Marine Conservation Biology Institute Marine Conservation Biology Institute
   
Marine Conservation Biology Institute
Protecting Marine Ecosystems

Climate Change and The Carbon Cycle

Northwestern Hawaiian Islands

The ocean and atmosphere strive to be in equilibrium with each other, through the diffusion of gasses, such as carbon dioxide, and the movement of heat through surface and deep water. Earth’s climate patterns are fundamentally determined by how the ocean and the atmosphere interact with each other.
Image: Sarah Myhre

Mauna Loa
Monthly mean C02 at Mauna Loa, Hawaii. The dashed red line with diamond symbols represents the monthly mean values, centered on the middle of each month. The black line with the square symbols represents the same data after correction for the average seasonal cycle.(Global Monitoring Division 2009).
Co2 Depth Profile

A depth profile of the diffusion of anthropogenic C02 through the (A) Atlantic, (B) Pacific, and (C) Indian oceans. Warmer colors along the surface waters indicate high amounts of human-generated carbon (Sabine et al. 2004).

Climate change is a global-scale problem that had major implications to human and biological systems. Earth’s climate has operated for millennium within an equilibrium state between the atmosphere, ocean and terrestrial systems.  As the burning of fossil fuels and landscape alterations (such as deforestation and industrial agriculture) have mobilized fossil carbon into the atmosphere, the earth’s carbon cycle has been pushed out of balance.

Human generated climate change can be thought of as an enormous perturbation in the global carbon cycle. Prior to the modern industrial world, the global carbon cycle was determined by events such as volcanism, sea floor rifting, and meteorite impacts.  Now, human activities dictate much of the movement of carbon around the world.  This is because the burning of fossil fuels and landscape change have moved fossil carbon, which was once buried in deep-sea sediments and terrestrial environments, and mobilized it into the atmosphere.  Once mobilized into the atmosphere in forms such as carbon dioxide and methane, greenhouse gasses can change the thermal conductance of the atmosphere, the chemistry of seawater, and the movement of our oceans.

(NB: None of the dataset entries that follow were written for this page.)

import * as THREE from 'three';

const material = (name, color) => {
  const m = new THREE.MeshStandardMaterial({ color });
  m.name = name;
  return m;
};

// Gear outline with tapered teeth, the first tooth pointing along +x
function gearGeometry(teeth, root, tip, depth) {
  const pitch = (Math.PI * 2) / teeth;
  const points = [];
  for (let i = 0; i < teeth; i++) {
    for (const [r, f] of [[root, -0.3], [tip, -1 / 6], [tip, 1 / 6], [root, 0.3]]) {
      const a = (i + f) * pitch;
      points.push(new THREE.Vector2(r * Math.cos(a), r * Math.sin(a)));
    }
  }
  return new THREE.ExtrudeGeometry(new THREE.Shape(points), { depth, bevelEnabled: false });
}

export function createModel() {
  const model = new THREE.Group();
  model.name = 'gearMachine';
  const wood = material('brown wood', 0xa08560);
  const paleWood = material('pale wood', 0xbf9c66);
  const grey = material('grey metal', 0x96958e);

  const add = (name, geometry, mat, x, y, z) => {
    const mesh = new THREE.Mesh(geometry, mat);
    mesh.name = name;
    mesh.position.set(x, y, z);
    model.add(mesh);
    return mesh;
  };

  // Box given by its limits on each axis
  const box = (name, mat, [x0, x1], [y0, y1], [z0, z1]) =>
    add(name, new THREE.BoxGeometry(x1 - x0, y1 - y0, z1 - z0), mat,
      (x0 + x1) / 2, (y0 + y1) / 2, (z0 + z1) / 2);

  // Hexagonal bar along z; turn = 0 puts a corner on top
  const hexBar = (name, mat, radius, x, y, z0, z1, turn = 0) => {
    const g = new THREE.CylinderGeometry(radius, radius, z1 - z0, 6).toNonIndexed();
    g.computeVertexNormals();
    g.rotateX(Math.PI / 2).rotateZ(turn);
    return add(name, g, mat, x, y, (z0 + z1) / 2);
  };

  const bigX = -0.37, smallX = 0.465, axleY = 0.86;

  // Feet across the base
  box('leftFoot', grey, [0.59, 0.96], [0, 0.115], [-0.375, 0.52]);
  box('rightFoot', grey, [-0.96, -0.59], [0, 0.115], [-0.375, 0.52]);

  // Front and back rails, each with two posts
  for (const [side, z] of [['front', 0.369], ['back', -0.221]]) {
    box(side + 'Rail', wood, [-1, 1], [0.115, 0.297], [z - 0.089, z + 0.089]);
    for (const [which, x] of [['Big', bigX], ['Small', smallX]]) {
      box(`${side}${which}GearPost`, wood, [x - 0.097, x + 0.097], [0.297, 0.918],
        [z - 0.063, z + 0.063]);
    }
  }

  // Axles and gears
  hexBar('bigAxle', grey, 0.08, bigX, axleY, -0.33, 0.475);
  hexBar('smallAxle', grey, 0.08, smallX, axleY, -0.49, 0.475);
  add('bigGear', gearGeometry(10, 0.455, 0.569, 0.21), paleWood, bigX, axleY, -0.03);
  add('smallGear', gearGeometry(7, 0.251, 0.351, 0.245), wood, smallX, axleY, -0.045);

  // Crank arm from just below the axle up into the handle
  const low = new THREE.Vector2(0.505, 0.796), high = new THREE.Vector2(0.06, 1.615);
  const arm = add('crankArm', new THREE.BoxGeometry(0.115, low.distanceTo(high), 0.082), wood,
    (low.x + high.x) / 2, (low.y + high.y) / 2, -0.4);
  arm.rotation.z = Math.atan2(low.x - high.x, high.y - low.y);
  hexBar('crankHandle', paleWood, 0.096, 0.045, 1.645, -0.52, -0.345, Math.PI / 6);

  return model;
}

Who is the driver of the global carbon cycle: the ocean or the atmosphere?  To answer this question, we have to look at the mass balance of carbon in both the atmosphere and ocean.  In preindustrial times the atmosphere contained 578 Pg (Pg=Petagrams, 1 Pg=1 billion metric tons) of carbon. Now, the modern atmosphere contains 766 Pg of carbon.  To compare, the global oceans contain roughly 38,000-40,000 Pg of carbon! The oceans contain roughly 50 times more carbon than the atmosphere, which means that the ocean is the driver of the global carbon cycle, not the atmosphere.  This dynamic between the ocean and atmosphere is important to keep remember when considering modern climate change. 

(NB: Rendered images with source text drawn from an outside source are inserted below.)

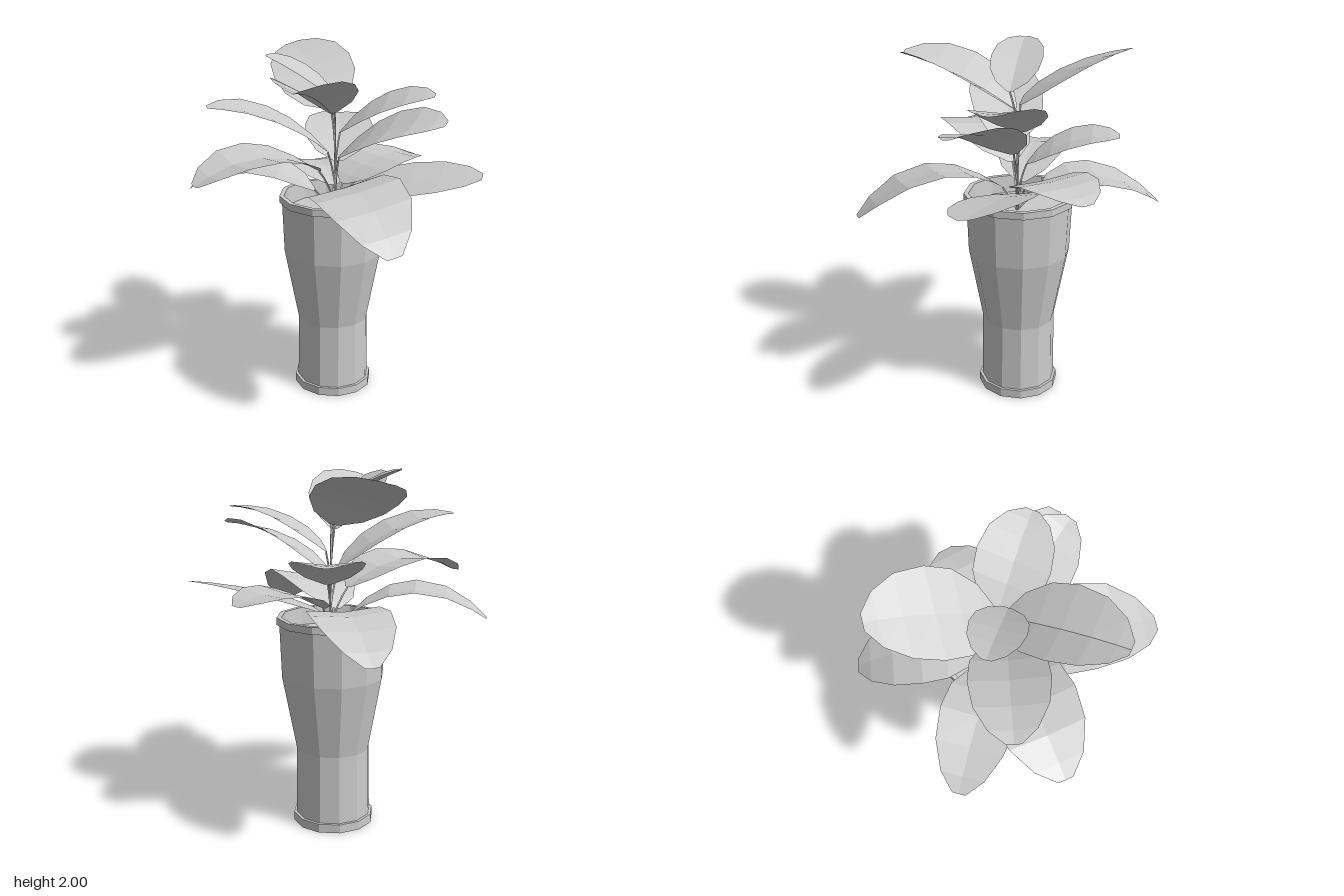
import * as THREE from 'three';

const AXIS_X = -0.065, AXIS_Z = -0.115;
const grey = new THREE.MeshStandardMaterial({ color: 0xcccccc, flatShading: true });
const thin = new THREE.MeshStandardMaterial({ color: 0xcccccc, flatShading: true, side: THREE.DoubleSide });

function part(parent, name, geometry, material = grey) {
  const mesh = new THREE.Mesh(geometry, material);
  mesh.name = name;
  parent.add(mesh);
  return mesh;
}

// Half widths along a blade as [position, fraction of the widest part]
const OUTLINE = [[0, 0.12], [0.1, 0.62], [0.27, 0.93], [0.47, 1], [0.7, 0.89], [0.89, 0.58], [1, 0.18]];

// A blade: arched midrib with raised edges (fold); lift tilts it sideways
function bladeGeometry(base, tip, midY, halfWidth, lift, fold) {
  const mid = base.clone().add(tip).multiplyScalar(0.5);
  const control = mid.clone().setY(2 * midY - mid.y);
  const rib = new THREE.QuadraticBezierCurve3(base, control, tip);
  const side = new THREE.Vector3(base.z - tip.z, 0, tip.x - base.x).normalize();
  const positions = [], index = [];
  OUTLINE.forEach(([t, f], i) => {
    const p = rib.getPoint(t), w = halfWidth * f;
    for (const s of [-1, 0, 1]) {
      positions.push(p.x + side.x * w * s, p.y + f * (lift * s + fold * Math.abs(s)), p.z + side.z * w * s);
    }
    if (i === 0) return;
    const a = (i - 1) * 3, b = i * 3;
    index.push(a, a + 1, b, a + 1, b + 1, b);
    index.push(a + 1, a + 2, b + 2, a + 1, b + 2, b + 1);
  });
  const g = new THREE.BufferGeometry();
  g.setAttribute('position', new THREE.Float32BufferAttribute(positions, 3));
  g.setIndex(index);
  g.computeVertexNormals();
  return g;
}

// Leaves, low to high: base x y z, tip x y z, middle height, half width, lift, fold
const LEAVES = [
  [0.0, 1.22, -0.04, 0.785, 1.14, 0.18, 1.35, 0.24, -0.04, 0.01],
  [-0.02, 1.22, -0.17, 0.6, 1.36, -0.63, 1.31, 0.21, -0.04, 0.01],
  [-0.06, 1.25, -0.18, -0.05, 1.33, -0.74, 1.37, 0.22, 0, 0.01],
  [-0.15, 1.22, -0.18, -0.78, 1.11, -0.46, 1.28, 0.215, 0, 0.02],
  [-0.13, 1.22, -0.03, -0.66, 1.2, 0.48, 1.35, 0.205, 0, 0.02],
  [-0.08, 1.35, -0.02, -0.17, 1.38, 0.735, 1.48, 0.235, 0, 0.03],
  [-0.08, 1.38, -0.16, -0.46, 1.55, -0.48, 1.52, 0.2, 0, 0.02],
  [-0.02, 1.43, -0.12, 0.54, 1.68, -0.39, 1.62, 0.19, -0.05, 0.02],
  [-0.05, 1.46, -0.06, -0.35, 1.74, 0.53, 1.67, 0.21, 0, 0.03],
  [-0.05, 1.56, -0.15, 0.36, 1.79, -0.48, 1.73, 0.2, -0.02, 0.02],
  [-0.05, 1.67, -0.09, 0.335, 1.92, 0.46, 1.83, 0.215, 0, 0.09],
  [-0.07, 1.7, -0.11, -0.69, 1.965, -0.29, 1.88, 0.23, 0.06, 0.01],
  [-0.02, 1.77, -0.08, -0.29, 1.99, 0.18, 1.9, 0.145, 0, 0.03],
];

export function createModel() {
  const model = new THREE.Group();
  model.name = 'pottedPlant';

  // Faceted pot with foot, waist, rim and hollow top
  const profile = [
    [0, 0], [0.228, 0], [0.228, 0.05], [0.212, 0.05], [0.207, 0.44], [0.286, 0.86],
    [0.297, 1.16], [0.312, 1.16], [0.312, 1.2], [0.285, 1.2], [0.275, 1.08],
  ].map(([r, y]) => new THREE.Vector2(r, y));
  const pot = part(model, 'pot', new THREE.LatheGeometry(profile, 12));
  pot.position.set(AXIS_X, 0, AXIS_Z);

  const soil = part(model, 'soil', new THREE.CircleGeometry(0.28, 12));
  soil.rotation.x = -Math.PI / 2;
  soil.position.set(AXIS_X, 1.1, AXIS_Z);

  // Main stem
  const stem = part(model, 'stem', new THREE.CylinderGeometry(0.004, 0.01, 0.56, 5));
  stem.position.set(-0.05, 1.37, -0.115);

  // Leaves, each with a short stalk running into its blade
  LEAVES.forEach(([bx, by, bz, tx, ty, tz, ...shape]) => {
    const leaf = new THREE.Group();
    leaf.name = 'leaf';
    const base = new THREE.Vector3(bx, by, bz);
    part(leaf, 'blade', bladeGeometry(base, new THREE.Vector3(tx, ty, tz), ...shape), thin);
    const root = new THREE.Vector3(-0.05, Math.max(1.1, by - 0.2), -0.115);
    const bend = new THREE.Vector3((root.x + bx) / 2, by - 0.06, (root.z + bz) / 2);
    const stalk = new THREE.QuadraticBezierCurve3(root, bend, base);
    part(leaf, 'stalk', new THREE.TubeGeometry(stalk, 4, 0.006, 4));
    model.add(leaf);
  });
  return model;
}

In modern climate change, the carbon content of the atmosphere is driving changes in the carbon content of the ocean.  This is a large role reversal in the way our earth’s systems naturally operate, and thus modern climate change is an event that has no analogue in the past. The carbon content of our atmosphere is steadily rising.  Our global oceans are slowly absorbing this abundance of atmospheric carbon. And as our globe becomes carbon-enriched, fundamental chemical and physical properties of our atmosphere and oceans are changing.  As many scientists say privately, climate change is a vast global experiment with very uncertain outcomes for human and biological communities.  Only through advanced scientific and industrial research, carbon-free economic restructuring, and a unified public will can the challenge of global climate change be addressed.

 

Sabine, C. L., R. A. Feely, N. Gruber, R. M. key, K. Lee, J. L. Bullister, R. Wanninkhof, C. S. Wong, D. W. R. Wallace, B. Tilbrook, F. J. Millero, T. H. Peng, A. Kozyr, T. Ono, A. F. Rios. 2004. The Oceanis sink for Anthropogenic CO2. Science 305: 367-371.

Global Monitoring Division. 2009. Trends in Atmospheric Carbon Dioxide – Mauna Loa. Global Monitoring Division, Earth Systems Research Laboratory, NOAA.

 

 

 

Learn More:

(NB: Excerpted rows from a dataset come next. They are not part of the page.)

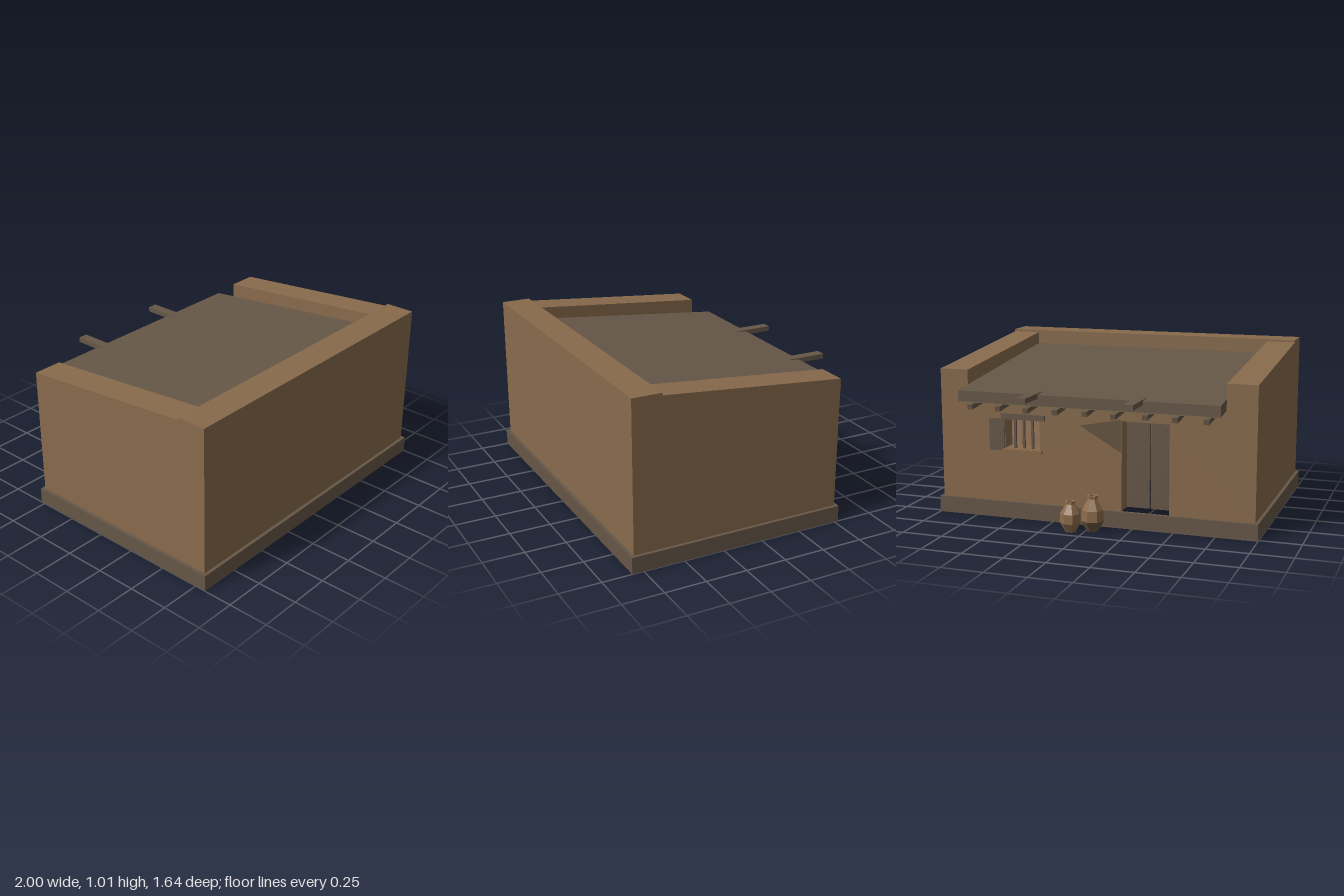
import * as THREE from 'three';

const mat = (name, color, side = THREE.FrontSide) => {
  const m = new THREE.MeshStandardMaterial({ color, side });
  m.name = name;
  return m;
};

export function createModel() {
  const house = new THREE.Group();
  house.name = 'mudBrickHouse';
  const mud = mat('mudBrick', 0x886a4c, THREE.DoubleSide);
  const stone = mat('plinthStone', 0x665747, THREE.DoubleSide);
  const timber = mat('greyTimber', 0x665747);
  const stain = mat('darkMud', 0x665340, THREE.DoubleSide);
  const thatch = mat('ceilingReed', 0x766c52);
  const clay = mat('clay', 0x8c6a49);
  const tan = mat('paleTimber', 0x98775a);

  const add = (name, geo, material, parent = house) => {
    const m = new THREE.Mesh(geo, material);
    m.name = name;
    parent.add(m);
    return m;
  };
  const group = (name) => {
    const g = new THREE.Group();
    g.name = name;
    house.add(g);
    return g;
  };
  // box given by its limits on each axis
  const box = (name, [x0, x1], [y0, y1], [z0, z1], material, parent) => {
    const m = add(name, new THREE.BoxGeometry(x1 - x0, y1 - y0, z1 - z0), material, parent);
    m.position.set((x0 + x1) / 2, (y0 + y1) / 2, (z0 + z1) / 2);
    return m;
  };
  // flat face with three or four corners
  const face = (name, pts, parent, material = mud) => {
    const g = new THREE.BufferGeometry();
    g.setAttribute('position', new THREE.Float32BufferAttribute(pts.flat(), 3));
    g.setIndex(pts.length === 3 ? [0, 1, 2] : [0, 1, 2, 0, 2, 3]);
    const flat = g.toNonIndexed();
    flat.computeVertexNormals();
    return add(name, flat, material, parent);
  };
  const rect = (x0, x1, y0, y1, Type = THREE.Shape) =>
    new Type([[x0, y0], [x1, y0], [x1, y1], [x0, y1]].map(([x, y]) => new THREE.Vector2(x, y)));

  const X = 0.98, IX = 0.8, F = 0.8, IF = 0.62, B = -0.505, Y0 = 0.1;
  const TOP = 1.01, SIDE_F = 0.995, SIDE_B = 0.895;

  // Plinth: a skirt open underneath, with a narrow ledge at the foot of the walls
  const plinth = group('plinth');
  const outer = [[-1, 0.82], [1, 0.82], [1, -0.525], [-1, -0.525]];
  const inner = [[-X, F], [X, F], [X, B], [-X, B]];
  outer.forEach(([x, z], i) => {
    const j = (i + 1) % 4;
    const [nx, nz] = outer[j], [ix, iz] = inner[i], [jx, jz] = inner[j];
    face('plinthSide', [[x, 0, z], [nx, 0, nz], [nx, Y0, nz], [x, Y0, z]], plinth, stone);
    face('plinthLedge', [[x, Y0, z], [nx, Y0, nz], [jx, Y0, jz], [ix, Y0, iz]], plinth, stone);
  });

  // Front wall with its thick parapet
  const walls = group('walls');
  face('frontWall', [[-X, Y0, F], [X, Y0, F], [X, TOP, F], [-X, TOP, F]], walls);
  face('frontParapetTop', [[-X, TOP, F], [X, TOP, F], [X, TOP, IF], [-X, TOP, IF]], walls);
  face('frontParapetStep', [[X, SIDE_F, IF], [-X, SIDE_F, IF], [-X, TOP, IF], [X, TOP, IF]], walls);
  face('frontParapetInside', [[IX, 0.88, IF], [-IX, 0.88, IF], [-IX, SIDE_F, IF], [IX, SIDE_F, IF]], walls);

  // Side walls, mirrored, with sloping parapets
  for (const s of [1, -1]) {
    const sided = (name, pts) => face(name, s > 0 ? pts : pts.reverse(), walls);
    const x = s * X, ix = s * IX;
    sided('sideWall', [[x, Y0, IF], [x, Y0, B], [x, SIDE_B, B], [x, SIDE_F, IF]]);
    sided('sideWallEnd', [[x, Y0, F], [x, Y0, IF], [x, TOP, IF], [x, TOP, F]]);
    sided('sideParapetTop', [[x, SIDE_F, IF], [x, SIDE_B, B], [ix, SIDE_B, B], [ix, SIDE_F, IF]]);
    sided('sideParapetInside', [[ix, 0.77, B], [ix, 0.88, IF], [ix, SIDE_F, IF], [ix, SIDE_B, B]]);
  }

  // Back wall with door and window openings
  const door = { x0: -0.47, x1: -0.18, y0: 0.101, y1: 0.64 };
  const win = { x0: 0.335, x1: 0.56, y0: 0.43, y1: 0.62 };
  const backShape = new THREE.Shape([
    [X, Y0], [X, SIDE_B], [IX, SIDE_B], [IX, 0.77], [-IX, 0.77], [-IX, SIDE_B], [-X, SIDE_B], [-X, Y0],
  ].map(([x, y]) => new THREE.Vector2(-x, y)));
  for (const o of [door, win]) backShape.holes.push(rect(-o.x1, -o.x0, o.y0, o.y1, THREE.Path));
  add('backWall', new THREE.ShapeGeometry(backShape).rotateY(Math.PI), mud, walls).position.z = B;

  // Dark weathered patch beside the door head
  const P = B - 0.002;
  face('wallStain', [[-0.18, 0.65, P], [0.08, 0.6, P], [-0.18, 0.45, P]].reverse(), walls, stain);

  // Reveals around the openings
  const D = B + 0.11;
  const reveal = (name, o, sill) => {
    face(name, [[o.x0, o.y0, B], [o.x0, o.y1, B], [o.x0, o.y1, D], [o.x0, o.y0, D]], walls);
    face(name, [[o.x1, o.y0, D], [o.x1, o.y1, D], [o.x1, o.y1, B], [o.x1, o.y0, B]], walls);
    face(name, [[o.x0, o.y1, B], [o.x1, o.y1, B], [o.x1, o.y1, D], [o.x0, o.y1, D]], walls);
    if (sill) face(name, [[o.x0, o.y0, D], [o.x1, o.y0, D], [o.x1, o.y0, B], [o.x0, o.y0, B]], walls);
  };
  reveal('doorReveal', door, false);
  reveal('windowReveal', win, true);

  // Door of two leaves
  const doorGroup = group('door');
  const mid = (door.x0 + door.x1) / 2;
  box('doorLeaf', [door.x0, mid - 0.004], [door.y0, door.y1], [D - 0.01, D + 0.01], timber, doorGroup);
  box('doorLeaf', [mid + 0.004, door.x1], [door.y0, door.y1], [D - 0.01, D + 0.01], timber, doorGroup);

  // Window: lintel, sill, pale backing, bars and an open shutter
  const windowGroup = group('window');
  box('windowLintel', [0.3, 0.58], [0.61, 0.645], [-0.52, -0.49], timber, windowGroup);
  box('windowSill', [0.32, 0.575], [0.41, 0.428], [-0.525, -0.49], clay, windowGroup);
  box('windowBacking', [win.x0, win.x1], [win.y0, win.y1], [D - 0.008, D], tan, windowGroup);
  for (let i = 1; i <= 3; i++) {
    const x = win.x0 + (win.x1 - win.x0) * i / 4;
    box('windowBar', [x - 0.007, x + 0.007], [win.y0, win.y1], [-0.487, -0.473], timber, windowGroup);
  }
  box('shutter', [0.562, 0.66], [0.415, 0.61], [-0.514, -0.506], timber, windowGroup);

  // Sloping roof slab with an overhanging eave, lined with reed below
  const slab = (name, bottomB, bottomF, topB, topF, material, z0, w) => {
    const s = new THREE.Shape([[z0, bottomB], [IF, bottomF], [IF, topF], [z0, topB]]
      .map(([z, y]) => new THREE.Vector2(z, y)));
    add(name, new THREE.ExtrudeGeometry(s, { depth: 2 * w, bevelEnabled: false })
      .rotateY(-Math.PI / 2).translate(w, 0, 0), material);
  };
  slab('roof', 0.727, 0.855, 0.792, 0.92, timber, -0.64, IX);
  slab('ceilingLining', 0.723, 0.851, 0.729, 0.857, thatch, -0.638, IX - 0.003);

  // Two long beams and a row of rafters under the eave
  const beams = group('beams');
  for (const s of [1, -1]) {
    box('longBeam', [s * 0.32 - 0.03, s * 0.32 + 0.03], [0.77, 0.801], [-0.82, -0.45], timber, beams);
  }
  const ends = [0.665, 0.668, 0.655, 0.685, 0.66, 0.668, 0.675, 0.665, 0.66];
  ends.forEach((end, i) => {
    const x = -0.725 + i * 0.18;
    const r = box('rafter', [x - 0.016, x + 0.016], [0.692, 0.722], [-end, -0.49], timber, beams);
    r.rotation.x = -0.09;
  });

  // Faceted clay jars by the door
  const jars = group('jars');
  const lower = [[0, 0], [0.032, 0], [0.064, 0.065]];
  const upper = [[0.064, 0.065], [0.06, 0.13], [0.026, 0.193], [0.024, 0.202],
    [0.032, 0.206], [0.032, 0.215], [0.018, 0.215], [0.018, 0.19], [0, 0.19]];
  const jar = (x, z, h, r, turn, footMaterial) => {
    for (const [name, profile, material] of [['jarFoot', lower, footMaterial], ['jarBody', upper, clay]]) {
      const pts = profile.map(([a, b]) => new THREE.Vector2(a * r, b * h));
      const g = new THREE.LatheGeometry(pts, 7).toNonIndexed();
      g.computeVertexNormals();
      const m = add(name, g, material, jars);
      m.position.set(x, 0, z);
      m.rotation.y = turn;
    }
  };
  jar(-0.04, -0.622, 1, 1.07, 0.3, stain);
  jar(0.08, -0.67, 0.86, 1, 1, clay);

  return house;
}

Climate Change and Ocean Acidification

Climate Change and the Carbon Cycle

Marine Conservation in a Changing Climate

Sea Surface Warming

Sea Level Rise

Ocean Acidification

Offshore Renewable Energy

 

Climate Change and Ocean Acidification Projects:

Ocean Acidification- From Ecological Impacts to Political Opportunitites

EPA and Ocean Acidification

Ocean Acidification

2008 AAAS Symposium

Deep-Sea Corals

Ocean Acidification and Its Potential Effects on Marine Ecosystems